■ Records shown

^^^^^^^^^^^^^^^^

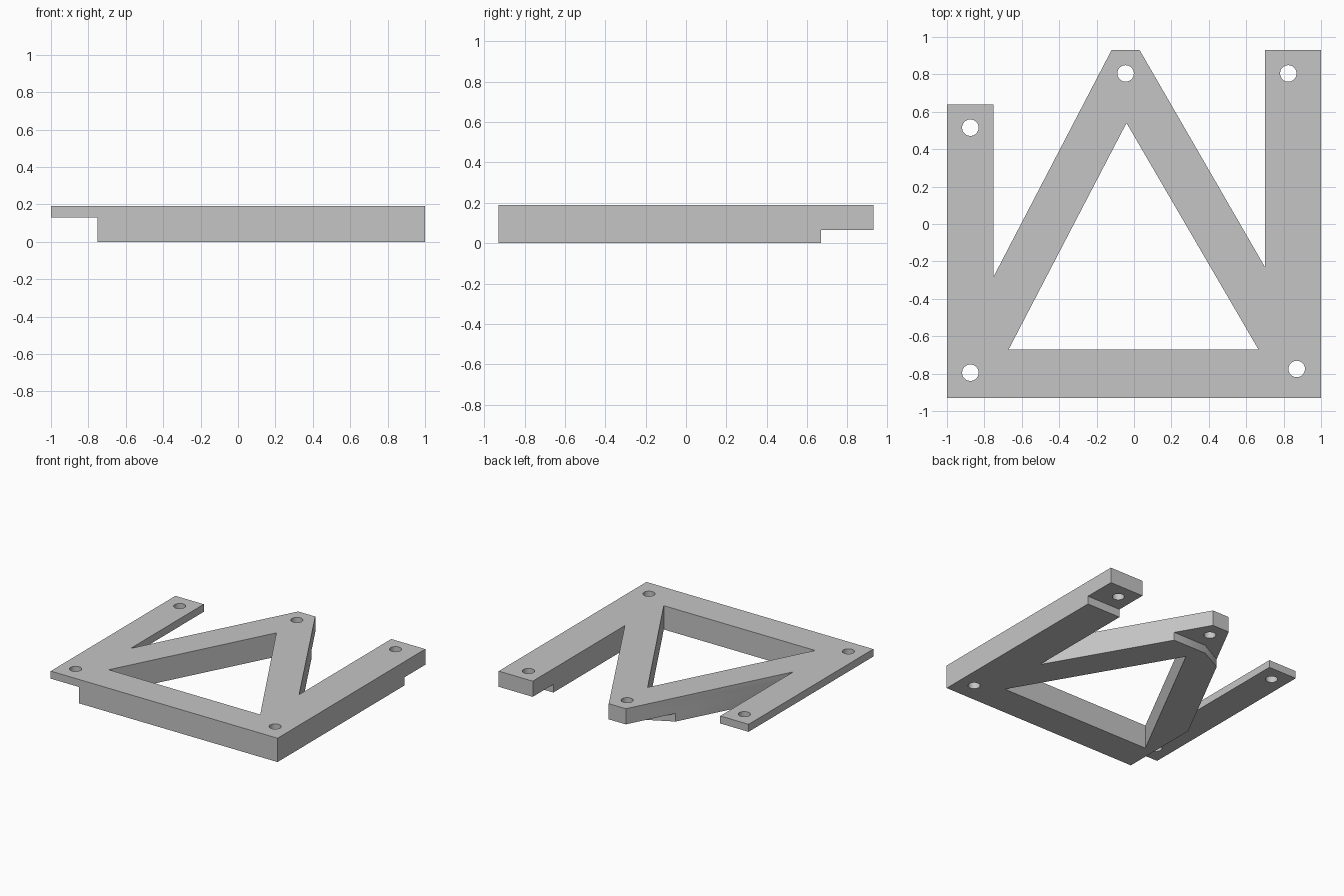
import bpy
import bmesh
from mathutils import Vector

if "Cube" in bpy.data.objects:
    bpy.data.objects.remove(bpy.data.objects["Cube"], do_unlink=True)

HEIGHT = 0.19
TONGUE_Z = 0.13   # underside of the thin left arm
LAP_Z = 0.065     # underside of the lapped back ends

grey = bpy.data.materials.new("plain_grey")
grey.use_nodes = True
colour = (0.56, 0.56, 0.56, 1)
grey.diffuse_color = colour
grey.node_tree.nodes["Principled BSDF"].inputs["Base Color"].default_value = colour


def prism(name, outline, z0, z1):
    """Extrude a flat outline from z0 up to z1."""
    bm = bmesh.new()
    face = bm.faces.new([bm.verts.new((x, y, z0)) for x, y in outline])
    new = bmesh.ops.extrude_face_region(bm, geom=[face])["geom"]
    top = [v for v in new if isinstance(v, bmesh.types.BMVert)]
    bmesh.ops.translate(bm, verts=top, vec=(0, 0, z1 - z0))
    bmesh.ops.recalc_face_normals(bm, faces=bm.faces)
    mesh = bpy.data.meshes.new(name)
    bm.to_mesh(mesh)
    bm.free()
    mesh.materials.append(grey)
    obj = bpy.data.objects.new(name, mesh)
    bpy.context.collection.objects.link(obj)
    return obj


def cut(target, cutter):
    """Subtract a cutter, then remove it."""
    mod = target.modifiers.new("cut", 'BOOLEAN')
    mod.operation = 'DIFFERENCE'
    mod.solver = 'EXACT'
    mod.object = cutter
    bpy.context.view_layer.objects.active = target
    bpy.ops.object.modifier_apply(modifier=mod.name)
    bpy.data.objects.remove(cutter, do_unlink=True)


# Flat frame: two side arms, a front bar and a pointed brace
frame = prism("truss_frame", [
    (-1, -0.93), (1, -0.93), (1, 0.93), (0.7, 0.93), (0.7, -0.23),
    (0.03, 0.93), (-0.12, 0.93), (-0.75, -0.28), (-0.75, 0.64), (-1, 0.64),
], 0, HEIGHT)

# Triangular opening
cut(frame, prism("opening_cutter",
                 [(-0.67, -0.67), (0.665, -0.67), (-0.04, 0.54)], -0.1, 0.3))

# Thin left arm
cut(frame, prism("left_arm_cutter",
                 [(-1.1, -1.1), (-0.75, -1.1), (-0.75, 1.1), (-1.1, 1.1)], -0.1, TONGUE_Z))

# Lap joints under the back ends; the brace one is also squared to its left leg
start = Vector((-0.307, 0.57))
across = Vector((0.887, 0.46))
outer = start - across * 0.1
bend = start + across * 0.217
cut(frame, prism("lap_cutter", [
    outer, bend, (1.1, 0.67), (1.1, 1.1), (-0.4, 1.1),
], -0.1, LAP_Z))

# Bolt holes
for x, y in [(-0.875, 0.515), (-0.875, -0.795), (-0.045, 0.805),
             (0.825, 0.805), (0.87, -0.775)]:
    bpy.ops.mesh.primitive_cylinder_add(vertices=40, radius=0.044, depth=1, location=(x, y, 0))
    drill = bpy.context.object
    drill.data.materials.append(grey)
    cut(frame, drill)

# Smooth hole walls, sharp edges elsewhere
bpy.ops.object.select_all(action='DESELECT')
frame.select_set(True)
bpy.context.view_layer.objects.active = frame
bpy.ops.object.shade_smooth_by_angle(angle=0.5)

^^^^^^^^^^^^^^^^

■ Your instructions
Show every line from the entries above in which the word "context" appears.

■ Exercise output
    bpy.context.collection.objects.link(obj)
    bpy.context.view_layer.objects.active = target
    drill = bpy.context.object
bpy.context.view_layer.objects.active = frame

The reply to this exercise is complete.